*** Block opens ***

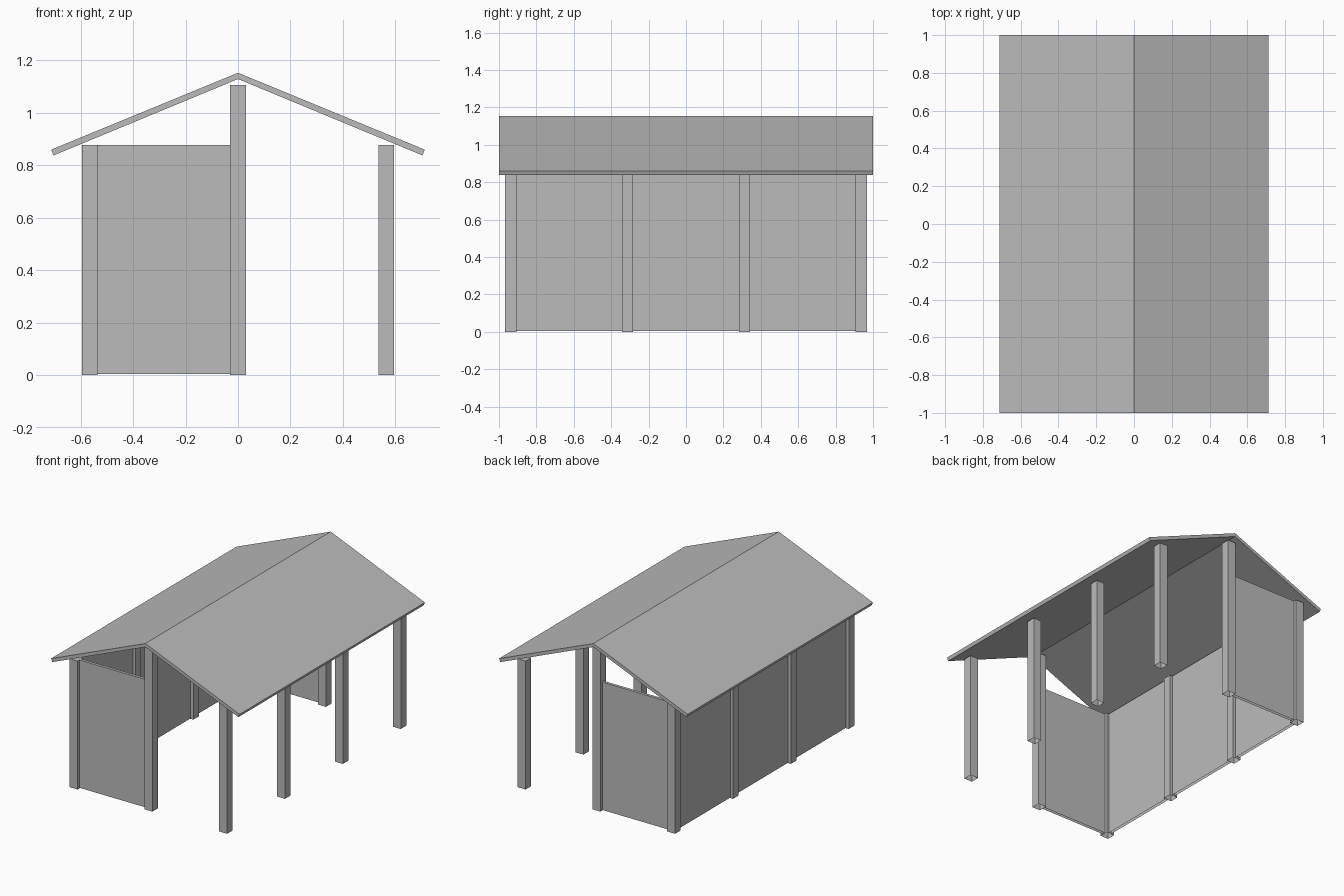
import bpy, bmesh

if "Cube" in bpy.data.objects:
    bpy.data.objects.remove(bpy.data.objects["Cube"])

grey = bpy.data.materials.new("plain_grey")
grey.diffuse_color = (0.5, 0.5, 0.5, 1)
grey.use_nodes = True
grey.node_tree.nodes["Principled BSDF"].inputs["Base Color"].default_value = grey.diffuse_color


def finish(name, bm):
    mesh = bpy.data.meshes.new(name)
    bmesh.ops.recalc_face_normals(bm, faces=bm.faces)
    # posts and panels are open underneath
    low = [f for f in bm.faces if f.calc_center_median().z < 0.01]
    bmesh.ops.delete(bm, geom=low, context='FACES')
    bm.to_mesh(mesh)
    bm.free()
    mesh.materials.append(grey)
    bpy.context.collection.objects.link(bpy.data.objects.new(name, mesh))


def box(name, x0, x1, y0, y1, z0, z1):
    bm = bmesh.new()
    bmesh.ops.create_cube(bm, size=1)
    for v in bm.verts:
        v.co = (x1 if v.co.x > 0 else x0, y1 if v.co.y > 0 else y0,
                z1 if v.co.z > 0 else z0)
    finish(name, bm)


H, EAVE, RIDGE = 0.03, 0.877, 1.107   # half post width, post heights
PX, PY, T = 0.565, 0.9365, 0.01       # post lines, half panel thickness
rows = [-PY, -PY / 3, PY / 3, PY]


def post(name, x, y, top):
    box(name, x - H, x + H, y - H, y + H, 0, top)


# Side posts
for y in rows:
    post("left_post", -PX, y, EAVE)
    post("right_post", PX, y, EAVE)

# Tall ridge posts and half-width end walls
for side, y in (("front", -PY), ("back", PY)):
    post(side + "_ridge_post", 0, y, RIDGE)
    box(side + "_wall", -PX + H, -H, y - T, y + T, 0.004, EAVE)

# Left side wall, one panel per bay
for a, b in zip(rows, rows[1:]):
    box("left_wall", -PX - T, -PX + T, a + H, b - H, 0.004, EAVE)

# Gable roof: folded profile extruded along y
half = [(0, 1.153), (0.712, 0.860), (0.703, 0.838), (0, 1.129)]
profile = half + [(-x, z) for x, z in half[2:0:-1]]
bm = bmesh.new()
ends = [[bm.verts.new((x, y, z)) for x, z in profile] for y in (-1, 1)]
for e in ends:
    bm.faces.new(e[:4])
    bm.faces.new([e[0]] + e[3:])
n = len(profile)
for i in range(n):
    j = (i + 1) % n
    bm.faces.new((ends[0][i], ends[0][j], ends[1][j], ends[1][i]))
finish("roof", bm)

*** Block closes ***

* _Problem statement_
Among the records above, repeat exactly the line with "PX, PY, T = 0.565, 0.9365, 0.01", the line with "H, 0.004, EAVE)", and every line in between, and only those.

* _Written answer_
PX, PY, T = 0.565, 0.9365, 0.01       # post lines, half panel thickness
rows = [-PY, -PY / 3, PY / 3, PY]


def post(name, x, y, top):
    box(name, x - H, x + H, y - H, y + H, 0, top)


# Side posts
for y in rows:
    post("left_post", -PX, y, EAVE)
    post("right_post", PX, y, EAVE)

# Tall ridge posts and half-width end walls
for side, y in (("front", -PY), ("back", PY)):
    post(side + "_ridge_post", 0, y, RIDGE)
    box(side + "_wall", -PX + H, -H, y - T, y + T, 0.004, EAVE)

# Left side wall, one panel per bay
for a, b in zip(rows, rows[1:]):
    box("left_wall", -PX - T, -PX + T, a + H, b - H, 0.004, EAVE)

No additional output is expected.